“Such protests are registered only in the minds of their participants, bypassing any transformation of social structure.” Dense sentences on voiceover with dense images flickering by. When it switched to a table of young guys discussing collective economies, I got tired real fast.

Sound and picture editing are hyperactive and wandering, some segments repeating, and clarity of the voiceover is sometimes sacrificed to the random sfx. Not random though – the movie has a particular look despite all the jumping around. A fascinating object, though the VO is too academic to follow for any length of time, reading political essays aloud. Sometimes even the movie itself tires of the narrator and fast-forwards her. And when the essays go on too long they start to overlap and destroy themselves, the visual flitting from swans to mathematics to abstractions to vibrators to legos.

Freedom and power… AI vs. the human mind… the meaning of work. The politics are advocating for three-day weekends, and given that I had time to watch the movie because of a three-day holiday weekend, I would agree. Other works this reminded me of: All Light Everywhere, Ken Jacobs’ Seeking the Monkey King, the less narrative Adam Curtis docs.

Phil Coldiron in Cinema Scope speaks of the difficulty of watching this in the covid era, and pulls the movie into editing software to analyze it further.

Though its pace and intensity will be familiar to those who have followed Medina’s earlier work, Inventing the Future marks a major step forward in terms of density and, in turn, musical or motific intricacy.

Precocious children with parental issues, highly-organized secret plans and old-fashioned craftsy props surrounded by superstar actors including Bill Murray – so yes, it’s like any Wes Anderson movie, but it’s a good one. He has a unique talent for collapsing different locations into one hermetic snowglobe of a film. The visual/conceptual unity is helped by the soft, grainy 16mm cinematography, and that fact that all the action takes place on an island.

In the celeb-actor world, Frances McDormand is cheating on husband Bill Murray with local cop Bruce Willis. Edward Norton leads a troop of scouts, hopes to join his idol, scout commander Harvey Keitel, at the big convention where Jason Schwartzman is some kinda mercenary merchant. And Bob Balaban is a sort-of-present character/narrator.

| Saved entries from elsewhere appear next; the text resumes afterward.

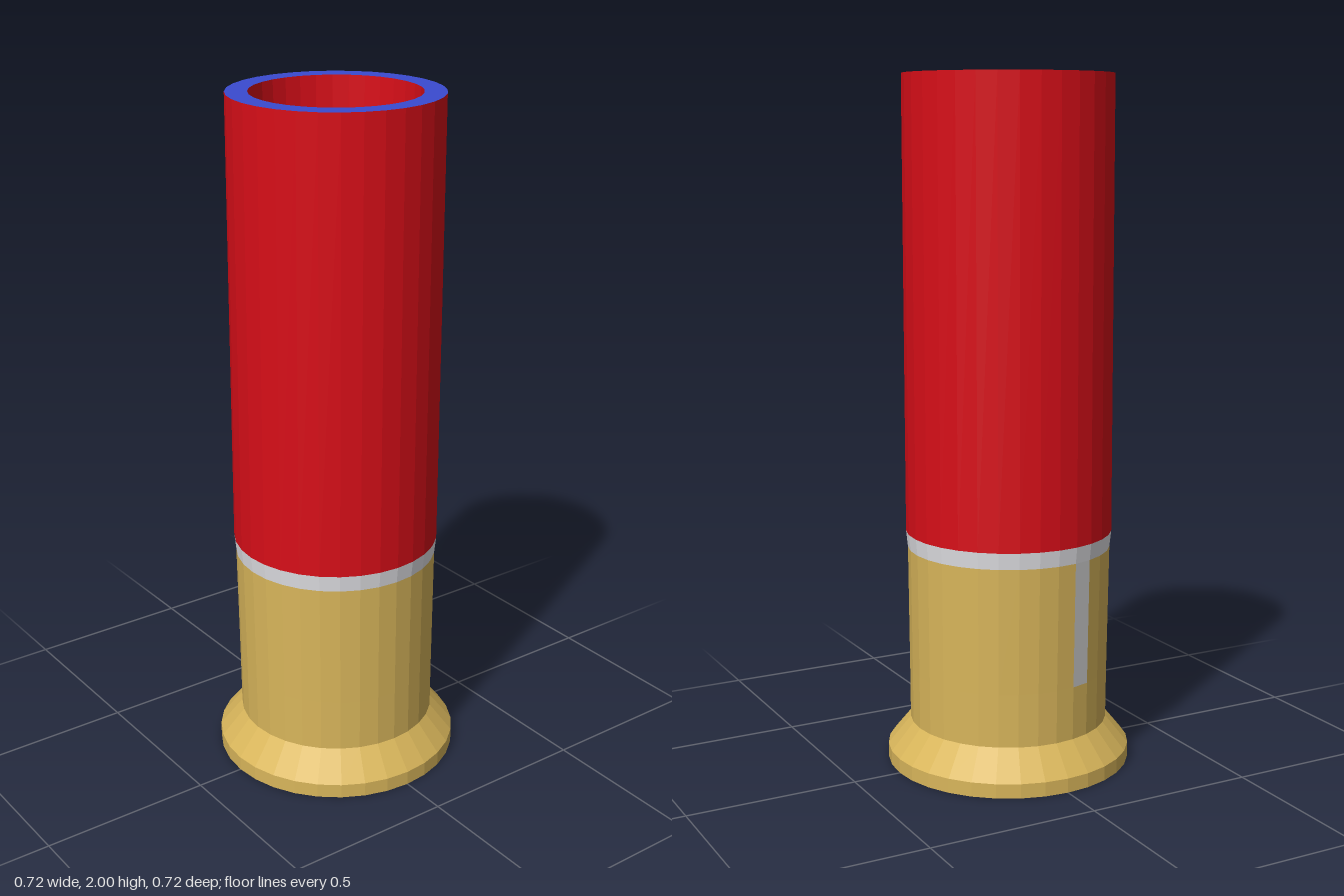
import * as THREE from 'three';

const SIDES = 32;
const STEP = (Math.PI * 2) / SIDES;

const paint = (color) => new THREE.MeshStandardMaterial({ color, flatShading: true, side: THREE.DoubleSide });

export function createModel() {
  const group = new THREE.Group();
  const red = paint(0xd80e18);
  const brass = paint(0xd9b65b);
  const white = paint(0xe2e2e6);
  const grey = paint(0xcccccc);
  const blue = paint(0x3a4bd0);

  const add = (name, geometry, material) => {
    const mesh = new THREE.Mesh(geometry, material);
    mesh.name = name;
    group.add(mesh);
  };

  // Open faceted wall between two rings [y, radius, z offset]; covers `count` facets from `first`
  const wall = (name, low, high, material, first = 0, count = SIDES) => {
    const [y0, r0, z0] = low;
    const [y1, r1, z1] = high;
    const geo = new THREE.CylinderGeometry(r1, r0, y1 - y0, count, 1, true, first * STEP, count * STEP);
    geo.translate(0, (y0 + y1) / 2, 0);
    const p = geo.attributes.position;
    for (let i = 0; i < p.count; i++) {
      const t = (p.getY(i) - y0) / (y1 - y0);
      p.setZ(i, p.getZ(i) + z0 + (z1 - z0) * t);
    }
    add(name, geo, material);
  };

  // Flat disc, facing up or down
  const disc = (name, radius, y, material, up) => {
    const geo = new THREE.CircleGeometry(radius, SIDES);
    geo.rotateX(up ? -Math.PI / 2 : Math.PI / 2).translate(0, y, 0);
    add(name, geo, material);
  };

  // Rings from the bottom up, with a very slight backward bulge
  const base = [0, 0.358, 0];
  const rim = [0.042, 0.358, 0];
  const neck = [0.124, 0.291, 0];
  const lower = [0.28, 0.292, -0.001];
  const brassTop = [0.645, 0.296, -0.004];
  const bandTop = [0.693, 0.301, -0.004];
  const mouth = [2, 0.3, -0.001];

  // Brass base
  disc('baseCap', base[1], 0, brass, false);
  wall('rimEdge', base, rim, brass);
  wall('rimSlope', rim, neck, brass);
  wall('brassLower', neck, lower, brass);

  // Brass sleeve, one facet at the back being a grey strip
  wall('brassSleeve', lower, brassTop, brass, 18, SIDES - 1);
  wall('greyStrip', lower, brassTop, grey, 17, 1);

  // Hull
  wall('whiteBand', brassTop, bandTop, white);
  wall('hull', bandTop, mouth, red);

  // Mouth ring and tapering bore
  const lip = new THREE.RingGeometry(0.238, 0.3, SIDES);
  lip.rotateX(-Math.PI / 2).translate(0, 2, -0.001);
  add('mouthRing', lip, blue);
  wall('bore', [0.7, 0.197, -0.001], [2, 0.238, -0.001], red);
  disc('boreFloor', 0.197, 0.7, red, true);

  return group;
}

But one of the movie’s strengths is that it focuses primarily on its young heroes, Sam and Suzy, who run off together and camp on the beach, leaving the celeb-actors as background players. Willis and Norton lead search parties as two threats approach: an epic storm, and Tilda Swinton of Social Services, coming to take Sam to a home.

Katy liked it more than she thought she would.